* **What is required**: Where a line of the data below has the string "tilted", copy that line.

* **Entries supplied**:
----------------------------------------

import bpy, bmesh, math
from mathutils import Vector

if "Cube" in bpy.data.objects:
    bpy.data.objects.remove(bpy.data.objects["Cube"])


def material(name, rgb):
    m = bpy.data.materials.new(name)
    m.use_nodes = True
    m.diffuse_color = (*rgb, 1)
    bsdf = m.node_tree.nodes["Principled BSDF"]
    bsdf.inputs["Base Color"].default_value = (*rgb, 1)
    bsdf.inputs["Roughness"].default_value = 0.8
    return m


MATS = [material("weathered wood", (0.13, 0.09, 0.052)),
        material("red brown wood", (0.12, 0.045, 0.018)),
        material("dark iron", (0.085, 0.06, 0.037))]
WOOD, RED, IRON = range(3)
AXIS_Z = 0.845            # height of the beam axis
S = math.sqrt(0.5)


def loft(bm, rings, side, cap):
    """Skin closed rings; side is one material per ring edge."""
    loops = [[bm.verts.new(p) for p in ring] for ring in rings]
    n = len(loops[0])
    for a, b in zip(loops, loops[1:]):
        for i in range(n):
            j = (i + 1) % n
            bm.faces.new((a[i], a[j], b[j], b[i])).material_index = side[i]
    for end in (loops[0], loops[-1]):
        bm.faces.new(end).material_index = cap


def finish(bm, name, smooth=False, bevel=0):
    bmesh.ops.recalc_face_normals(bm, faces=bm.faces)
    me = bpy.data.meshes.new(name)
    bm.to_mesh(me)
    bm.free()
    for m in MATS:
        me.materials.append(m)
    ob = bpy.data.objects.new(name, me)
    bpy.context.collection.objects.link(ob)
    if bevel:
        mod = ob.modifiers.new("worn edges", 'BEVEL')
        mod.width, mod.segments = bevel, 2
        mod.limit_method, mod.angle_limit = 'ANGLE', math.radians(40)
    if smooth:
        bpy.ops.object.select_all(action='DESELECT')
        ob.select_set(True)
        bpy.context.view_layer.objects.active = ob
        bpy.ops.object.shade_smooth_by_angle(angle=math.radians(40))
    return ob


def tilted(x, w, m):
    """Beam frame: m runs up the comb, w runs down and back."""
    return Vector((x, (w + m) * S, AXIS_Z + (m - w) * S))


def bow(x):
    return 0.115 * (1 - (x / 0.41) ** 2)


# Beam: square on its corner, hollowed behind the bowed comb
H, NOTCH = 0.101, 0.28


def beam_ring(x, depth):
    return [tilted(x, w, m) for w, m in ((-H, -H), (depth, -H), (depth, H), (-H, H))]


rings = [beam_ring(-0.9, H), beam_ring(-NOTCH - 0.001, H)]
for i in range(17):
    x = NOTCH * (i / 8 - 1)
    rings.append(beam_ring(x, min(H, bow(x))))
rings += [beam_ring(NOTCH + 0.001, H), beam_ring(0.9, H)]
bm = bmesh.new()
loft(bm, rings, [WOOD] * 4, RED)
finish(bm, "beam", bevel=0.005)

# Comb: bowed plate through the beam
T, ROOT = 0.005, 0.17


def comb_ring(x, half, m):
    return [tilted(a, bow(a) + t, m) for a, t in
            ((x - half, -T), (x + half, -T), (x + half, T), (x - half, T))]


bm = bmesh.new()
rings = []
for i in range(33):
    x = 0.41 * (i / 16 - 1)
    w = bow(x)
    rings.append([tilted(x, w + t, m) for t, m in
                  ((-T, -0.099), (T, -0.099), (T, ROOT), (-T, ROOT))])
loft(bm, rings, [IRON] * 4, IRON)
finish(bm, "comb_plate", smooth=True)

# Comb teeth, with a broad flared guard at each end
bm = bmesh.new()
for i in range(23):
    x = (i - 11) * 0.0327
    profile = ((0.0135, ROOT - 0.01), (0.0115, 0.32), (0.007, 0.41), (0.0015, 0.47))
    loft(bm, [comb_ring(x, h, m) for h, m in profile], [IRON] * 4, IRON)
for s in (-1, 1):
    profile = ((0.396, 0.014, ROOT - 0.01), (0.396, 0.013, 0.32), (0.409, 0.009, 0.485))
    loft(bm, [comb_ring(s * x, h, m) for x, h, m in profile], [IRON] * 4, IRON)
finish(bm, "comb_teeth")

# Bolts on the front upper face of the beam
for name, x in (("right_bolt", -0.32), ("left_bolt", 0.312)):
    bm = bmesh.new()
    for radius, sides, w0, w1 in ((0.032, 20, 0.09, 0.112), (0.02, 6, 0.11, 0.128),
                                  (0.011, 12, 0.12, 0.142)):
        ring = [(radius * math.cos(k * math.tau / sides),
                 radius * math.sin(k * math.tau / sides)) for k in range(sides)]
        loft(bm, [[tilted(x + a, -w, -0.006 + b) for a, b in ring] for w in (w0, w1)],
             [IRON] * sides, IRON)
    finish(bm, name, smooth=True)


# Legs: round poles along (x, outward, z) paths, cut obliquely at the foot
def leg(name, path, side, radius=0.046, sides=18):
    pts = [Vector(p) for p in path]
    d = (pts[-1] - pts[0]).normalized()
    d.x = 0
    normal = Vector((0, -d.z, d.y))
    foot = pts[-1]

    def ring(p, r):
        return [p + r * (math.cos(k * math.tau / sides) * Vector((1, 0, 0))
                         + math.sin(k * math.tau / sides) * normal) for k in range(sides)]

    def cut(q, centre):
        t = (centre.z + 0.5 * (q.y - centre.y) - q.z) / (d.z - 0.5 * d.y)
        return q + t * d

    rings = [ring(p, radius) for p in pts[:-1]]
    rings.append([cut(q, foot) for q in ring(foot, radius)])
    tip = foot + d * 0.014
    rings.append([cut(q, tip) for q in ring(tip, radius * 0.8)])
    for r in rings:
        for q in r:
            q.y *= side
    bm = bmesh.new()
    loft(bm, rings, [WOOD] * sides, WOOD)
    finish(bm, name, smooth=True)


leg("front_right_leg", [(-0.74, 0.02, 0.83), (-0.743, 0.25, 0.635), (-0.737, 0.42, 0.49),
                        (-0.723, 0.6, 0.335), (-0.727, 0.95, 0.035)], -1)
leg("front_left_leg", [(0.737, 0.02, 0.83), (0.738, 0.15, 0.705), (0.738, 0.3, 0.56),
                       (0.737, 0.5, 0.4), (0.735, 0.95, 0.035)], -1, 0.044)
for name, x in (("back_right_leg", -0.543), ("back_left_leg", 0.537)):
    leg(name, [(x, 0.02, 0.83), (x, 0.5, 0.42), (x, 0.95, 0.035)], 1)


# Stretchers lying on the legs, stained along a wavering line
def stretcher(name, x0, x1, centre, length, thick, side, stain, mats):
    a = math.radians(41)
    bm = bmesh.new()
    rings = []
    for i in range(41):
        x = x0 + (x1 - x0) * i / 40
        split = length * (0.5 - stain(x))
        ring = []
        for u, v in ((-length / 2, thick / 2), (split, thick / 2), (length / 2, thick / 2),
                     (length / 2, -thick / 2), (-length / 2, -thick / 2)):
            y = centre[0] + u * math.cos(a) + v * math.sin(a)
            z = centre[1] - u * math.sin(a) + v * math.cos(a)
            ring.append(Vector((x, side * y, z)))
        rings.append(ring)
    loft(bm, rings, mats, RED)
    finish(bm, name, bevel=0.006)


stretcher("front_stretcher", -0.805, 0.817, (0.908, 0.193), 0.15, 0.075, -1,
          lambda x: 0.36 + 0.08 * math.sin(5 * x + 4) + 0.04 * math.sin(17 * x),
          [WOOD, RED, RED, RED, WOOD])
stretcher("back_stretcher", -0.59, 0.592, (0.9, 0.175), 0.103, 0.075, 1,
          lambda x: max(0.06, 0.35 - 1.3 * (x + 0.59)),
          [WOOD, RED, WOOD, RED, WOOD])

----------------------------------------

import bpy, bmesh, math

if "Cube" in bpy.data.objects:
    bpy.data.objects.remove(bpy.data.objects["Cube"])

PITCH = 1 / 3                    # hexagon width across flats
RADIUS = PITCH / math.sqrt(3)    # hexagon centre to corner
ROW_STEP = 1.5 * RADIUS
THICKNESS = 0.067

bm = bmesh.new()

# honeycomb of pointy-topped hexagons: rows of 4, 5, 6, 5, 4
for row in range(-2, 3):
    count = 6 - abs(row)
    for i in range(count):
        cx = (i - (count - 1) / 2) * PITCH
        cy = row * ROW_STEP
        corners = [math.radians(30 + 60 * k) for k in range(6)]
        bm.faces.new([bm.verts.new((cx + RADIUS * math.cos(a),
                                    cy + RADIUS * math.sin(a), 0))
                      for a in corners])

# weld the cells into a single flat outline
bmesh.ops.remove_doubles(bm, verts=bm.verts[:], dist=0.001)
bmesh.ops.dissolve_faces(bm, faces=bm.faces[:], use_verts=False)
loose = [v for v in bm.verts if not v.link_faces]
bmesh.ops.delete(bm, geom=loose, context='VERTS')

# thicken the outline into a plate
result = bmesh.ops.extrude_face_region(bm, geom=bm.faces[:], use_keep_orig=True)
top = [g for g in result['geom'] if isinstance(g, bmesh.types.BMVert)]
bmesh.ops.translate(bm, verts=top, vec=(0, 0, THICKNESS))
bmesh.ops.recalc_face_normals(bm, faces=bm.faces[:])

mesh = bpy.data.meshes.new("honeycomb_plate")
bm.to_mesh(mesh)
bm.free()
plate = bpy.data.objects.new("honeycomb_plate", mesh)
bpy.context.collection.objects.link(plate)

----------------------------------------

* **Reply to the task**:
def tilted(x, w, m):
    return [tilted(x, w, m) for w, m in ((-H, -H), (depth, -H), (depth, H), (-H, H))]
    return [tilted(a, bow(a) + t, m) for a, t in
    rings.append([tilted(x, w + t, m) for t, m in
        loft(bm, [[tilted(x + a, -w, -0.006 + b) for a, b in ring] for w in (w0, w1)],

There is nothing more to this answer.